  • Week 3 - 10
    • Building a Prototype (BUS4TN007 Haaga-Helia course)
      • First prototype of the product
    • Reviewing the Literature
  • Week 11
    • Writing the thesis plan
  • Week 12
    • Python programming (SWD8TF808 Haaga-Helia course)
      • Supporting the product development
  • Week 13-21
    • Studying to the entrance examination for The University of Helsinki, Faculty of Law
    • Linux project (ICT4TN018 Haaga-Helia course)
      • Enhance the original prototype
  • Week 22-30
    • Writing the theoretical frame
      • Video analysis
        • Detection algorithms
  • Week 35-36
    • Theoretical frame
      • Terminology
      • VAAL
  • Week 37-40
    • Product development
      • Motion detection algorithms
      • Adapting different fall detecting algorithms
    • Writing about the product development
    • Product testing
    • Finishing the thesis
  • Thesis defense after week 38

Project plan - Linux project (ICT4TN018 Haaga-Helia course)

  • Code delivery on due date to Github

  • Week 14 (due date 8.4)

    • Adapting: tracking object saving (2-4h)
    • Result: Ability to track multiple objects in video
    • DoD: Can track two different objects and separate them
  • Week 15 (due date 15.4)

    • Adapting: tracking object not moving algorithm (2-4h)
    • Result: Ability to detect a person laying down or not moving
    • DoD: Will be able to tell when a object has not moved over the threshold movement in threshold time
  • Week 16 (due date 22.4)

    • Optional, time can be spent on earlier tasks if needed
    • Adapting: fall detection algorithm(s) (6-8h)
    • Result: Ability to detect falls
    • DoD: Is able to detect over 90% of the falls in the video stream.
  • Week 17 (due date 29.4)

    • Testing (4h)
    • Result: Ability to show results of the product
    • DoD: Tested with at least 10 cases.
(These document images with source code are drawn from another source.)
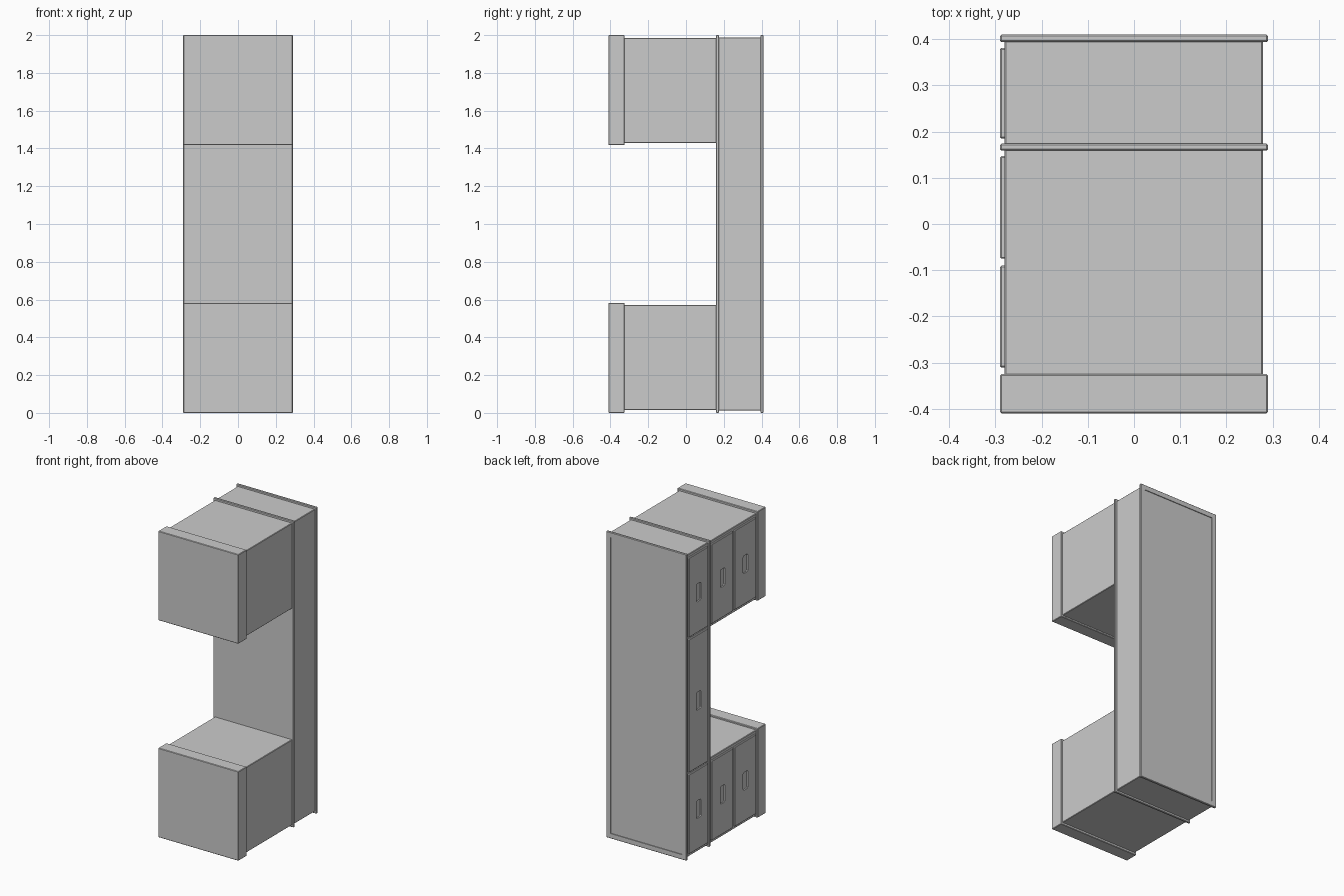
import bpy, bmesh
from mathutils import Vector

if "Cube" in bpy.data.objects:
    bpy.data.objects.remove(bpy.data.objects["Cube"])


def box(name, x, y, z, bevel=0.003, recess=None):
    """Box from (min, max) ranges, softened edges, optional recess in the +y face."""
    bm = bmesh.new()
    bmesh.ops.create_cube(bm, size=1)
    for v in bm.verts:
        v.co = Vector([(r[0] + r[1]) / 2 + c * (r[1] - r[0]) for c, r in zip(v.co, (x, y, z))])
    bmesh.ops.bevel(bm, geom=bm.edges[:], offset=bevel, segments=1, affect='EDGES', profile=0.5)
    bm.normal_update()
    if recess:
        border, depth = recess
        face = max(bm.faces, key=lambda f: f.normal.y * f.calc_area())
        bmesh.ops.inset_region(bm, faces=[face], thickness=border)
        bmesh.ops.inset_individual(bm, faces=[face], thickness=0.0, depth=-depth)
    return finish(name, bm)


def finish(name, bm):
    bmesh.ops.recalc_face_normals(bm, faces=bm.faces[:])
    mesh = bpy.data.meshes.new(name)
    bm.to_mesh(mesh)
    bm.free()
    obj = bpy.data.objects.new(name, mesh)
    bpy.context.collection.objects.link(obj)
    return obj


def grip_cutter(y, z, x0, x1, half_y=0.024, half_z=0.058, c=0.007):
    """Slot with clipped corners, extruded along x."""
    bm = bmesh.new()
    a, b = half_y, half_z
    outline = [(a - c, -b), (a, -b + c), (a, b - c), (a - c, b),
               (-a + c, b), (-a, b - c), (-a, -b + c), (-a + c, -b)]
    face = bm.faces.new([bm.verts.new((x0, y + p, z + q)) for p, q in outline])
    ext = bmesh.ops.extrude_face_region(bm, geom=[face])
    verts = [g for g in ext["geom"] if isinstance(g, bmesh.types.BMVert)]
    bmesh.ops.translate(bm, verts=verts, vec=(x1 - x0, 0, 0))
    obj = finish("grip_cutter", bm)
    obj.hide_render = True
    return obj


def drawer(name, y, z):
    """Drawer front on the -x side with a recessed finger grip."""
    front = box(name, (-0.29, -0.276), y, z)
    cutter = grip_cutter(sum(y) / 2, sum(z) / 2, -0.32, -0.281)
    mod = front.modifiers.new("grip", 'BOOLEAN')
    mod.operation = 'DIFFERENCE'
    mod.solver = 'EXACT'
    mod.object = cutter
    bpy.context.view_layer.objects.active = front
    bpy.ops.object.modifier_apply(modifier=mod.name)
    bpy.data.objects.remove(cutter, do_unlink=True)


WIDE = (-0.29, 0.29)
BODY = (-0.28, 0.279)

# Desk top with sunken writing panel, drawer case and moulding slab
box("desk_top", WIDE, (0.394, 0.41), (0, 2), recess=(0.042, 0.005))
box("drawer_case", BODY, (0.17, 0.397), (0.013, 1.987))
box("moulding_slab", WIDE, (0.159, 0.174), (0, 2))

# Two pedestals with plinths
for side, flip in (("lower", False), ("upper", True)):
    def zr(a, b):
        return (2 - b, 2 - a) if flip else (a, b)
    box(side + "_pedestal", BODY, (-0.33, 0.163), zr(0.014, 0.572))
    box(side + "_plinth", WIDE, (-0.41, -0.325), zr(0, 0.583))
    span = zr(0.033, 0.552)
    drawer(side + "_top_drawer", (0.185, 0.381), span)
    drawer(side + "_middle_drawer", (-0.075, 0.147), span)
    drawer(side + "_bottom_drawer", (-0.311, -0.09), span)

# Wide centre drawer
drawer("centre_drawer", (0.185, 0.381), (0.566, 1.434))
Test results documented.
    • Finishing the product for the presentation

Fall detector installation

Fall detector is installed to a Raspberry Pi 3 model B. Now follows a step-by-step guide for the installation.

For debuggin purposes RASPBIAN JESSIE (Full desktop image based on Debian Jessie) is installed as the operating system (OS). For the commercial version RASPBIAN JESSIE LITE (Minimal image based on Debian Jessie) with Python and OpenCV installed would be better.

Installing the operating system to the SD card is simple and Raspberry Pi foundation has it all covered up on their website.

After the OS is runnign there are a few things that should be done. Localisation options can be set, if needed, with raspi-config. The following commands will set it to Finnish.

sudo raspi-config

5 Internationalisation Options

I1 Change locale


Keyboard language can be set to Finnish, or any other language, with setxbmap.

setxkbmap fi

Now everything can be updated. This can be made by connecting the device to the internet, via wifi or ethernet. After the connection is established the package list should be updated and then every program should be upgraded and lastly downloaded packages should be cleaned up. This can be made with the following commands.

sudo apt-get udpdate

sudo apt-get dist-upgrade

sudo apt-get clean

After this the latest firmaware should be updated. Raspbian has a tool called rpi-update pre-installed and this can be used for the purpose.

sudo rpi-update

After the firmware is updated, a restart of the system is needed.

sudo shutdown -r 0

Python should be already installed in the system. This can be verified with running python from the terminal.


Next OpenCV can be installed with apt-get.

sudo apt-get install libopencv-dev python-opencv

Numpy should be already installed. This can be verified with trying to install it with the Python package manager pip, which is a recursive acronym that stands for "Pip installs Packages".

pip install numpy

Fall detector repository is cloned from Github.

git clone

After this the system can be tested with running

cd falldetector-public/fall-detector-v1/


Or for running version 2

cd falldetector-public/fall-detector-v2/


The code for Fall detector v1

The code is available here .

The code for Fall detector v2

The code is available here .